Dr Diahanne Rhiney
Author | Chief Editor
To be a strong effective social cause leader, the definition states that ‘they should be able to lead others, be dedicated to a cause and be able to convince or influence others in a community to believe in the cause.’
This all sounds very simple but having operated as a social cause leader for decades, campaigning and battling for diversity and inclusion, Intersectionality awareness, equity, and cultural competence, I can tell you that it takes a lot of all the above, and a whole lot more.
As a leader, people look to you to have the answers, and guess what? Sometimes I don’t have them! As I work to change the world for the better it can be a lonely place simply because it involves so much battling. You can get lost in always wanting to do the right thing and being right about the approach you take. In the space of diversity, social mobility, and social change so many of the people I have had important conversations with, give lip service and it’s exhausting to find that out the hard way time and time again.
Being a social cause leader as an intersectional female presents its own set of challenges; the pressure of social cause in relationships, parenting and sometimes just wanting to be a flawed human being doing their best. Standing for what’s right isn’t just an occupation, it’s a way of life. Recently, one of my twins needed a repair on her wheelchair – her wheelchair is her legs. I was told it would take two weeks to fix it. I asked them if someone broke their leg would it take so long? Why do I then have to argue with the people who are supposed to specialise in disability. If they don’t understand it, who does?
For me, I always knew that if I closed my eyes and fell back, I would never fall because my mother was always there with a healthy dose of tough love, understanding, advice or motivation. The day my mum took her last breath, I lost my biggest advocate. The one person who knew every part of me and believed in me.
There is also the constant challenge of garnering simple understanding. Pushing for social cause and justice constantly begs the question of ‘How selfish are we that until something affects us that we suddenly care?’
Do we have to experience being black to know racism is wrong?
Do we have to be in a wheelchair to know that it’s a crucial part of daily life?
Campaigns are a part of change that I have honed over the years. Still, the recent campaign for #BeKind concerned me. If we have to have a campaign for something that should be a basic human courtesy, how much more work would it take to tackle the more complex issues?

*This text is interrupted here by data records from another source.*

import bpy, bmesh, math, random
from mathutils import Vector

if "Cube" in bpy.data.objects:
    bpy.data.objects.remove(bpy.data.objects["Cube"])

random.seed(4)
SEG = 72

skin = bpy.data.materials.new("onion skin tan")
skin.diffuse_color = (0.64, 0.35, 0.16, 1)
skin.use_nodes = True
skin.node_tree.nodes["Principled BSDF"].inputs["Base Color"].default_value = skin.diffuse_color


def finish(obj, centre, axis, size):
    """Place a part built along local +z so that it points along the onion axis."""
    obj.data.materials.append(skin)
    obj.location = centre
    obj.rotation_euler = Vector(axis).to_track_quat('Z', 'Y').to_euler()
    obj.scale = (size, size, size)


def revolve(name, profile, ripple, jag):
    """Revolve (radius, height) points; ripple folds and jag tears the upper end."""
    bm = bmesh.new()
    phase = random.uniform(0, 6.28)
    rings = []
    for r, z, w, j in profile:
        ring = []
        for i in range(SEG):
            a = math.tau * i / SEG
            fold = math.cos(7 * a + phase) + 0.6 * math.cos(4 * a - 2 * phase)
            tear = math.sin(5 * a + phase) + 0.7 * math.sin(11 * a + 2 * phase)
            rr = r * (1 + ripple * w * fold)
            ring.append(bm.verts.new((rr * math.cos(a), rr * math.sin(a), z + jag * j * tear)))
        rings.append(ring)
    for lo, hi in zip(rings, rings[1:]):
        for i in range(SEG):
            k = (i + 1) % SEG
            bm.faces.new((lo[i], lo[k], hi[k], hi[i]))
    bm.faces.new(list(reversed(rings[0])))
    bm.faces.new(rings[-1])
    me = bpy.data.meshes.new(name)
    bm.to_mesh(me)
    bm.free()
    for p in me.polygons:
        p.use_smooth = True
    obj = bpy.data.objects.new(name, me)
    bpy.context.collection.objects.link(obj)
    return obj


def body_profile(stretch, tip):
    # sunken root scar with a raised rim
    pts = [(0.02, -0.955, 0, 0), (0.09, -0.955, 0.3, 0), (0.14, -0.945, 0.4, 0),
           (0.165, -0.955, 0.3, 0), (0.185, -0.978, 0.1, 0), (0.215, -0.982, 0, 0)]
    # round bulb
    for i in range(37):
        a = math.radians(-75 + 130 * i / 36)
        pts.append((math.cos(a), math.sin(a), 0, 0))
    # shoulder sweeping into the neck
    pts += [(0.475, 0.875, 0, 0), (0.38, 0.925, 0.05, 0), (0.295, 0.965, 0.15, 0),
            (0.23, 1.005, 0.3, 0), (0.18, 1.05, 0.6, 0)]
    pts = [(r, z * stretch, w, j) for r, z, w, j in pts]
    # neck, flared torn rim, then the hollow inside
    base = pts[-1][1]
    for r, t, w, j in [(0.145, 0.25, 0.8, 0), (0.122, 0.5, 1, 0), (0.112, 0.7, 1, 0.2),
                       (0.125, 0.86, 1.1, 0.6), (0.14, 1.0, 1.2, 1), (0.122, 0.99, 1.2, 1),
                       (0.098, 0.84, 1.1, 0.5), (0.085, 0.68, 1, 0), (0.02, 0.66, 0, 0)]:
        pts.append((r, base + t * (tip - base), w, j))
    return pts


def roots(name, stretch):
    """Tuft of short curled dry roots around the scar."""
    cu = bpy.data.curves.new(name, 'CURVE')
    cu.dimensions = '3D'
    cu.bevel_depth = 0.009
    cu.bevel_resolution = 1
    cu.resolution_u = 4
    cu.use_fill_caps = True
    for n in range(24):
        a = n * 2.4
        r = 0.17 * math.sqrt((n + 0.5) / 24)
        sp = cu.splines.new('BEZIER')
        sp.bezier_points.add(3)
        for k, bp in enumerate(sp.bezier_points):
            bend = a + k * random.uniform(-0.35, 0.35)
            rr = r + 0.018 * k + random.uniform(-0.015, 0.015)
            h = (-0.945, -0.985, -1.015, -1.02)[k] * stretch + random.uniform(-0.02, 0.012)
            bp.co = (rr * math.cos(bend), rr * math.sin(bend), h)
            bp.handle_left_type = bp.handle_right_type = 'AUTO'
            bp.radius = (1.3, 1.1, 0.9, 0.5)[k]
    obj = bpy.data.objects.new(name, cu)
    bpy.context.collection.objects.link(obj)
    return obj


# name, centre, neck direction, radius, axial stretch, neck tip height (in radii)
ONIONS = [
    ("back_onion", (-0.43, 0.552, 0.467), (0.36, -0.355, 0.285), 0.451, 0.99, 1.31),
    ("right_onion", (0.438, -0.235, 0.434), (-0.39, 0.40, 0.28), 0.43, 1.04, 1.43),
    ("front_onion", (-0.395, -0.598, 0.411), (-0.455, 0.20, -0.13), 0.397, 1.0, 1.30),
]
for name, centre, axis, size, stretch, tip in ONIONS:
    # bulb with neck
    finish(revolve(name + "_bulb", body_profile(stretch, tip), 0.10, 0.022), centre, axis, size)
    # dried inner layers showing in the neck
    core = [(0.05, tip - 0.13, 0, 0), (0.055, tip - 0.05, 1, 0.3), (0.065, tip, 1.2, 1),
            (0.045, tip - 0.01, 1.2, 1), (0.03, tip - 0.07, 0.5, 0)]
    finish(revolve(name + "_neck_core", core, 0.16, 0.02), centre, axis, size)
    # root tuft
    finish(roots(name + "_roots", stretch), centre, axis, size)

In 2014, we all looked on at America after Eric Garner was killed by Staten Island police in a chokehold. His daughter Erica stepped up to create some much-needed change. She held weekly protests on Staten Island, demanding that the officers involved be punished, she spoke at the white house. Her approach was said to have left her isolated. Several years after her father’s public murder, Ms. Garner suffered a heart attack and was in a coma.
Her tragic story represents the perils activism and leadership can inflict.
‘Over the last two years, at least five young activists who gained national prominence amid the Black Lives Matter movement have died. The causes range from suicide to homicide to natural causes. The deaths have their own unique causes. But with each fallen comrade, activists are left to ponder their own mortality and whether the many pressures of the movement contributed to the shortened lives of their colleagues. Along with the long hours, constant confrontation, and frequent heartbreak they experience, activists work for little or no pay and sometimes struggle for basic needs even as they push for societal change.’ John Eligon.
I recently attended an event by DIAL Global, the global community for Diverse Inclusive Aspirational Leaders. Their purpose is to ‘create a more open, diverse, and inclusive society and help organisations grow authentic cultures to unlock more innovation, more creativity, and more profitability’. This is so needed because they focus on leaders and the pressures they are under.
We need to support leaders to make the brave choices they make. We need to support them to represent whole communities, fight with legislation and to influence the key influencers necessary to make real, measurable change. We also need to remember we are in this together and that no matter how many likes or followers the biggest thought-leaders and change agents have, we often stand alone and at times we even feel uncertain and vulnerable.
2022 will soon be here and I’m ready to continue to take a stand, to step up, to advocate for diversity, inclusion, equity, and cultural competence, I really am. I believe in authenticity and so I wanted to share my truth with you, the one that few leaders share. I am not perfect, and I am not always right. The honest truth is that as much as we need leaders to carry the baton, they need us to help them carry the huge weight of that responsibility.
I know I do. A very close friend once said to me, “If service is beneath you, then leadership is above you.”